**Materials provided**

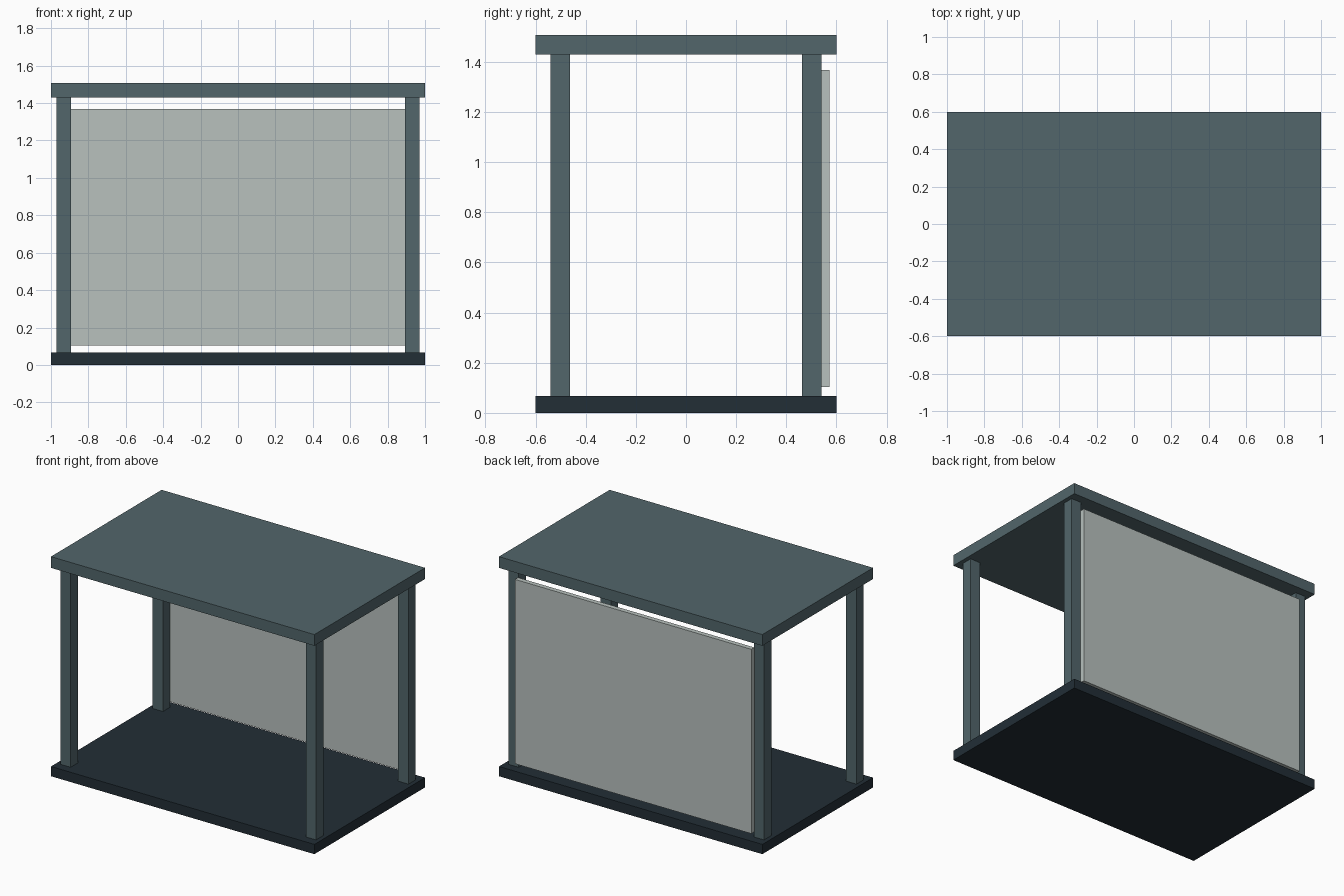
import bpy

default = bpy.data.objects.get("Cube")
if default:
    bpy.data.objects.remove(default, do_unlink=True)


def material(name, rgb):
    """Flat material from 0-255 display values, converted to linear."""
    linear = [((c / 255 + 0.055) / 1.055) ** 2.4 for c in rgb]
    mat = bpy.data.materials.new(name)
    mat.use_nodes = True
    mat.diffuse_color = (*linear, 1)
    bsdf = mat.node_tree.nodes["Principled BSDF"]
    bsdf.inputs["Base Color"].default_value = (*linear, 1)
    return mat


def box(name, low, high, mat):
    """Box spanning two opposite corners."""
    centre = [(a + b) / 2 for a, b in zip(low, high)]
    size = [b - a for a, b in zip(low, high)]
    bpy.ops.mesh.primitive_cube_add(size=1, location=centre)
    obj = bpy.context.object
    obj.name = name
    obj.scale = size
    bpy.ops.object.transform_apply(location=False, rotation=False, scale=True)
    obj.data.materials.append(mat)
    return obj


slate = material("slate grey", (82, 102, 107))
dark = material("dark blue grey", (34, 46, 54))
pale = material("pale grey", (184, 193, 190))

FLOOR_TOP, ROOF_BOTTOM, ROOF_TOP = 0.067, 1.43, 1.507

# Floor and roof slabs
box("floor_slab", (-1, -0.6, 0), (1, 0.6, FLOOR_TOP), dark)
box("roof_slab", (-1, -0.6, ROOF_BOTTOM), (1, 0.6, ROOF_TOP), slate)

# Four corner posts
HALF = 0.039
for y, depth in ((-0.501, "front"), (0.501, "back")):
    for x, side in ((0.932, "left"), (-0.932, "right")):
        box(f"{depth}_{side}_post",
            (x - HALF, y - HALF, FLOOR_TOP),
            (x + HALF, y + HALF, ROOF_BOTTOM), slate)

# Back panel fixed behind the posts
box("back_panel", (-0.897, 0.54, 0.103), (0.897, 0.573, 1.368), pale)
==
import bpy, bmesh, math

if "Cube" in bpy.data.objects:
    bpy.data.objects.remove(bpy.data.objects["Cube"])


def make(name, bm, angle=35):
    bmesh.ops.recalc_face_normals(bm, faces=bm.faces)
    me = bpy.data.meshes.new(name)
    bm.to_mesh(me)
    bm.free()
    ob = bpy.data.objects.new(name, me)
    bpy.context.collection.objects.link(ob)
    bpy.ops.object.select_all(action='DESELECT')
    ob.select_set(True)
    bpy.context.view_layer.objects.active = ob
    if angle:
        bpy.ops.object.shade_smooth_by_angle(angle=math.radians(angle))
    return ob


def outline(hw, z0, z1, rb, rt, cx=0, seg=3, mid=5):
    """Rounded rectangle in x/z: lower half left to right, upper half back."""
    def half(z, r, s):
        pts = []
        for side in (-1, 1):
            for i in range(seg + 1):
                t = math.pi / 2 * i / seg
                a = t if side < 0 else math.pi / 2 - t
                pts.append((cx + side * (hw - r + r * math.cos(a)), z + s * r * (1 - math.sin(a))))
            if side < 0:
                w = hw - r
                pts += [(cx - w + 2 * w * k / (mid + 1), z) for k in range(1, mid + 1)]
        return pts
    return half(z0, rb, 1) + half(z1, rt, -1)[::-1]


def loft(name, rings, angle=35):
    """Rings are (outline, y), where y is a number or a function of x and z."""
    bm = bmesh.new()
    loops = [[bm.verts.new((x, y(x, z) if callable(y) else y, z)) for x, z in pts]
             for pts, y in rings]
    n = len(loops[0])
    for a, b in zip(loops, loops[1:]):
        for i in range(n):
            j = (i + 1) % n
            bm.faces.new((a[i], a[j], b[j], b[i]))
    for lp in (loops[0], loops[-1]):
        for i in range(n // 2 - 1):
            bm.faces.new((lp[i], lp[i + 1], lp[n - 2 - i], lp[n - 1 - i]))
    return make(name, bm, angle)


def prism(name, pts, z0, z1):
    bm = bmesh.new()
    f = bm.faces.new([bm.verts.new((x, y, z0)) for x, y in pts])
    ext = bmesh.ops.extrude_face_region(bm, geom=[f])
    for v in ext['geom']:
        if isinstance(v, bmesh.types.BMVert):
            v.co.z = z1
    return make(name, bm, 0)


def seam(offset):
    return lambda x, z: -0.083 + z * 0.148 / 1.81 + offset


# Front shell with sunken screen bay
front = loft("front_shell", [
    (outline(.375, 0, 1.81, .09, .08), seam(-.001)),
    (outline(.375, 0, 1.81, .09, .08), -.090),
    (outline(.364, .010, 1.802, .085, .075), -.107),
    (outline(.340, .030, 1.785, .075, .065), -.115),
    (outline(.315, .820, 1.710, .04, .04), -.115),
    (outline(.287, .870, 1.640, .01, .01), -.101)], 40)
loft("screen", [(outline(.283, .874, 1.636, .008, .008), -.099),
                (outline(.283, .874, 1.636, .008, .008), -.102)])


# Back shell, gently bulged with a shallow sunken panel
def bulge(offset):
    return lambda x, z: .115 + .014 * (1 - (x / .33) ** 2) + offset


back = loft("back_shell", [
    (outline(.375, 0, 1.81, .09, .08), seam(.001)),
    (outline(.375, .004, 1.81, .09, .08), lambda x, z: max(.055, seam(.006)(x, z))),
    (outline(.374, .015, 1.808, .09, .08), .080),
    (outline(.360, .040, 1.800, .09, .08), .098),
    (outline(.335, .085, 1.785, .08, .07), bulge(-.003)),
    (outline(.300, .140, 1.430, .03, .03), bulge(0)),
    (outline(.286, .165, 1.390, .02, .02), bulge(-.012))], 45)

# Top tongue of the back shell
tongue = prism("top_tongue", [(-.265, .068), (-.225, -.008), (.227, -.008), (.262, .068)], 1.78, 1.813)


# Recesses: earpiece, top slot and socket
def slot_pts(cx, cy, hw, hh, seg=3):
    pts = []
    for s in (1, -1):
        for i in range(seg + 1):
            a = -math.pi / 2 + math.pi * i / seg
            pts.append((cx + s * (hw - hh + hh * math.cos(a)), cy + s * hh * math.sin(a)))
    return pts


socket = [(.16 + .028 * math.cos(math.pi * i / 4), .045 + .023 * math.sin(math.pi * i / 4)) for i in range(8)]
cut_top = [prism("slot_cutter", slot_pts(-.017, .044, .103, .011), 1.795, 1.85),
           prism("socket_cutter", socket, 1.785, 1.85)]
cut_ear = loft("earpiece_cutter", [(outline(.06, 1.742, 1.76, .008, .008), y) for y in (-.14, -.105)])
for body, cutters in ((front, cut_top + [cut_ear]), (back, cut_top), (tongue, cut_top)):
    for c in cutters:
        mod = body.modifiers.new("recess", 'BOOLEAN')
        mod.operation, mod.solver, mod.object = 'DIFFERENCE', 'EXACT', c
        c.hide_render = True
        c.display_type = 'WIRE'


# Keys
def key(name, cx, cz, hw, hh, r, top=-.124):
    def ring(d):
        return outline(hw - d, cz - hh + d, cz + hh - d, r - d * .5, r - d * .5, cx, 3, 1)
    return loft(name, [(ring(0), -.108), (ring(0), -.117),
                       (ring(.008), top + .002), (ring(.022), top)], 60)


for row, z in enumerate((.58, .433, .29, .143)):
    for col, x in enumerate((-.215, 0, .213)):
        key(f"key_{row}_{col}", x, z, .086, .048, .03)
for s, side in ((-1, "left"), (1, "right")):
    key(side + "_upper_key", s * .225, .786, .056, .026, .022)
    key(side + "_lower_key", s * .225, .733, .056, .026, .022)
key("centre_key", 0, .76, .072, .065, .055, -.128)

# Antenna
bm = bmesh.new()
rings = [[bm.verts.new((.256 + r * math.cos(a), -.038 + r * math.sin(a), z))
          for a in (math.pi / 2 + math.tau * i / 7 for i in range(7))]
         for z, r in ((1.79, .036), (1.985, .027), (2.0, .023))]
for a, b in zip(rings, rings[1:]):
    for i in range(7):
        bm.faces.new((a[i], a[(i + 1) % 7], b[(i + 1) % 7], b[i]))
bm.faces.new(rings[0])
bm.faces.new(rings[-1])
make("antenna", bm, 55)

**Problem description**
Retype exactly, and only, the lines above from the one where "(outline(.375, .004, 1.81, .09, .08), lambda" occurs up to and including the one where "# Top tongue of the back shell" occurs.

**Your response**
    (outline(.375, .004, 1.81, .09, .08), lambda x, z: max(.055, seam(.006)(x, z))),
    (outline(.374, .015, 1.808, .09, .08), .080),
    (outline(.360, .040, 1.800, .09, .08), .098),
    (outline(.335, .085, 1.785, .08, .07), bulge(-.003)),
    (outline(.300, .140, 1.430, .03, .03), bulge(0)),
    (outline(.286, .165, 1.390, .02, .02), bulge(-.012))], 45)

# Top tongue of the back shell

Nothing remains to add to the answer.